While most of my articles are written from the comfort of my study, in the small town of Bryn Mawr, once in a while I brave myself and visit the front line of operational challenges ... all for you dear readers. I’ve been on a quest for mustard in France
"This weekend, the per-person cost of a ski lift ticket at Snowbird was around $200. So I think it’s safe to assume that an additional toll won’t change things for those who want to use their cars."
Isn't the relevant behavioral change not about Ski vs. Not Ski, but instead Drive Alone vs. Carpool or Bus or Other? On a big snow day, $200 is worth it. $250 is still worth it. If you told me it was $250 if I drove myself (and sat in traffic for 3 hours) and $225 if I rode a clean, comfortable, wifi-enabled bus where I could read a book and relax with my friends - I'd economize! Getting behavioral change at the margin like this could reduce travel times for the majority in a big way.

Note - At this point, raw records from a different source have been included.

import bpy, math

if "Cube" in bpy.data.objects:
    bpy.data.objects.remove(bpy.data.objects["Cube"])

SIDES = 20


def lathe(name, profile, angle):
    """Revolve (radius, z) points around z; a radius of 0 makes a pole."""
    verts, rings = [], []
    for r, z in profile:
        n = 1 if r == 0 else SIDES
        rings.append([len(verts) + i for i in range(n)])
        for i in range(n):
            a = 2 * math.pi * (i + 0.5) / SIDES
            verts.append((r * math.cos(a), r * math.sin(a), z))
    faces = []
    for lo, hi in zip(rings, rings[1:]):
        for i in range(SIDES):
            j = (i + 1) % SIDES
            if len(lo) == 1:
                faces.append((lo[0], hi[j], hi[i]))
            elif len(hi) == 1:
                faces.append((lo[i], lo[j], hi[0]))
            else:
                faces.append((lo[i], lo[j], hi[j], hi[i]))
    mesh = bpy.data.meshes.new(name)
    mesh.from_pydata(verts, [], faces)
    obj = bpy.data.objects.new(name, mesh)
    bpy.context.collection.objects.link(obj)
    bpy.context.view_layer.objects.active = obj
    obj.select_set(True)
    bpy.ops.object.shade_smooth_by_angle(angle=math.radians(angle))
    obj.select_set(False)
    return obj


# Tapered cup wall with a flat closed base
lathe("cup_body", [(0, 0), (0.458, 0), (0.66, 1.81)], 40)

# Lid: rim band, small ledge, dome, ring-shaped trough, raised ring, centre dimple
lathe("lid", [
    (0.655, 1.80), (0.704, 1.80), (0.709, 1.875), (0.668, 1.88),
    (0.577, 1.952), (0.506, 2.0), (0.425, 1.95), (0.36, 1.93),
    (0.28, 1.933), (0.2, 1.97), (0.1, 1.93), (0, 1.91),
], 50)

"...In this case we’re really tolling to help reduce congestion and then raise the revenue for transit, which further reduces congestion."

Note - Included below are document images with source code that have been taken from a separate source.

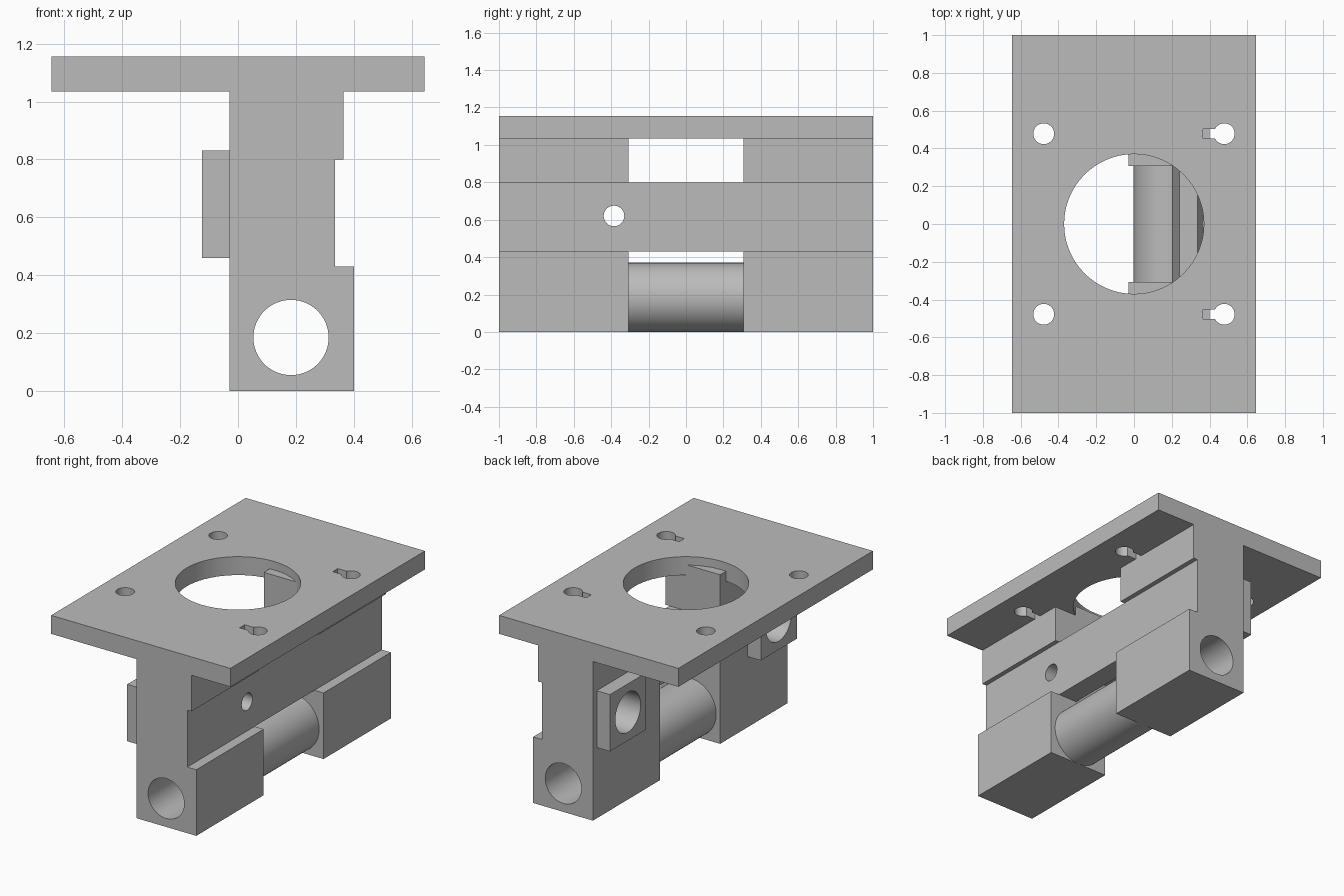
import bpy, bmesh, math

cube = bpy.data.objects.get("Cube")
if cube:
    bpy.data.objects.remove(cube, do_unlink=True)

grey = bpy.data.materials.new("plain grey")
grey.use_nodes = True
colour = (0.5, 0.5, 0.5, 1)
grey.diffuse_color = colour
grey.node_tree.nodes["Principled BSDF"].inputs["Base Color"].default_value = colour


def make(name, bm):
    bmesh.ops.recalc_face_normals(bm, faces=bm.faces)
    mesh = bpy.data.meshes.new(name)
    bm.to_mesh(mesh)
    bm.free()
    mesh.materials.append(grey)
    ob = bpy.data.objects.new(name, mesh)
    bpy.context.collection.objects.link(ob)
    return ob


def prism(name, profile, y0, y1):
    """Extrude an x-z profile along y."""
    bm = bmesh.new()
    face = bm.faces.new([bm.verts.new((x, y0, z)) for x, z in profile])
    new = bmesh.ops.extrude_face_region(bm, geom=[face])["geom"]
    verts = [v for v in new if isinstance(v, bmesh.types.BMVert)]
    bmesh.ops.translate(bm, verts=verts, vec=(0, y1 - y0, 0))
    return make(name, bm)


def box(name, x0, x1, y0, y1, z0, z1):
    return prism(name, [(x0, z0), (x1, z0), (x1, z1), (x0, z1)], y0, y1)


def cylinder(name, radius, length, centre, axis="Z"):
    bm = bmesh.new()
    bmesh.ops.create_cone(bm, cap_ends=True, segments=64, radius1=radius,
                          radius2=radius, depth=length)
    ob = make(name, bm)
    ob.location = centre
    ob.rotation_euler = {"X": (0, math.pi / 2, 0), "Y": (math.pi / 2, 0, 0),
                         "Z": (0, 0, 0)}[axis]
    return ob


def cut(target, *cutters):
    """Subtract each cutter and remove it."""
    bpy.context.view_layer.objects.active = target
    for c in cutters:
        c.hide_render = True
        mod = target.modifiers.new("cut", "BOOLEAN")
        mod.operation = "DIFFERENCE"
        mod.solver = "EXACT"
        mod.object = c
        bpy.context.view_layer.update()
        bpy.ops.object.modifier_apply(modifier=mod.name)
        bpy.data.objects.remove(c, do_unlink=True)


GAP = 0.308          # half the space between the legs
PIN = (0.183, 0.185)  # x and z of the pin bore

# Mounting plate with a large opening, four bolt holes and two relief slots
plate = box("mounting_plate", -0.645, 0.645, -1, 1, 1.035, 1.155)
cut(plate, cylinder("opening", 0.37, 1, (0, 0, 1.1)))
for sy in (-1, 1):
    y = sy * 0.478
    cut(plate, box("slot", 0.365, 0.46, y - 0.026, y + 0.026, 0.95, 1.25))
    for sx in (-1, 1):
        cut(plate, cylinder("bolt_hole", 0.055, 1, (sx * 0.478, y, 1.1)))

# Stepped legs, each with a pin bore and a square boss with a blind socket
leg_profile = [(-0.03, 0), (0.4, 0), (0.4, 0.43), (0.335, 0.43), (0.335, 0.8),
               (0.365, 0.8), (0.365, 1.1), (-0.03, 1.1)]
parts = [plate]
for sy, side in ((-1, "front"), (1, "back")):
    y0, y1 = sorted((sy * GAP, sy))
    leg = prism(side + "_leg", leg_profile, y0, y1)
    y = sy * 0.775
    boss = box(side + "_boss", -0.125, -0.03, y - 0.185, y + 0.185, 0.46, 0.83)
    cut(leg, cylinder("bore", 0.13, 3, (PIN[0], 0, PIN[1]), "Y"),
        cylinder("socket", 0.13, 0.4, (-0.1, y, 0.645), "X"))
    cut(boss, cylinder("socket", 0.13, 0.4, (-0.1, y, 0.645), "X"))
    if sy < 0:
        cut(leg, cylinder("cross_hole", 0.055, 2, (0, -0.385, 0.62), "X"))
    parts += [leg, boss]

# Web joining the legs
parts.append(prism("web", [(0.2, 0.43), (0.335, 0.43), (0.335, 0.8),
                           (0.24, 0.8)], -GAP, GAP))

# Tube between the legs around the pin bore
tube = cylinder("pin_tube", 0.185, 2 * GAP, (PIN[0], 0, PIN[1]), "Y")
cut(tube, cylinder("bore", 0.13, 3, (PIN[0], 0, PIN[1]), "Y"))
parts.append(tube)

# Smooth the round walls, keep the corners sharp
bpy.ops.object.select_all(action="DESELECT")
for ob in parts:
    ob.select_set(True)
bpy.context.view_layer.objects.active = plate
bpy.ops.object.shade_smooth_by_angle(angle=math.radians(30))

This is your quote from the MTA approach to congestion pricing in NYC and I think it applies!
But this didn't make sense to me:
"...the analysis doesn’t seem to account for an important aspect of the service system: the variability of travel time...and if the toll is congestion-based, it will make planning very hard."
Isn't travel time variability pretty easy to understand, though? Google Maps and common sense (time of day, snow forecast, etc.) can let me benchmark the cost of paying a toll, and certainly the Utah tolling authority could publish rates and historical data.
This reminds me a bit of street parking in NYC. We give away the most valuable urban land in the world, for free, for private vehicle storage. And then folks complain about the shortage of free street parking!
I really believe in the Coase theorem. If the system is clearly defined with no gimmicks, the people who consume scarce and expensive infrastructure (and inflict significant externalities on their neighbors) can and will pay accordingly, and our infrastructure will be much more productive and financially solvent.
I'm not going to lie, when I first read the title, I couldn't help but scoff. Surely Gondolas are gimmicks and only useful for uneven and elevated terrain. However, once I started reading and thinking, I really do believe in its viability, especially when addressing the problem of road congestion. As you mentioned above, whereas roads get more inefficient as conditions deteriorate and the number of people increases, Gondolas could maintain their throughput.
I feel that I, and many others in the US, have an auto-focused mentality, hence my original reaction. It is interesting to see how alternate forms of transportation have been implemented successfully around the world and how we may eventually apply those lessons to our cities here.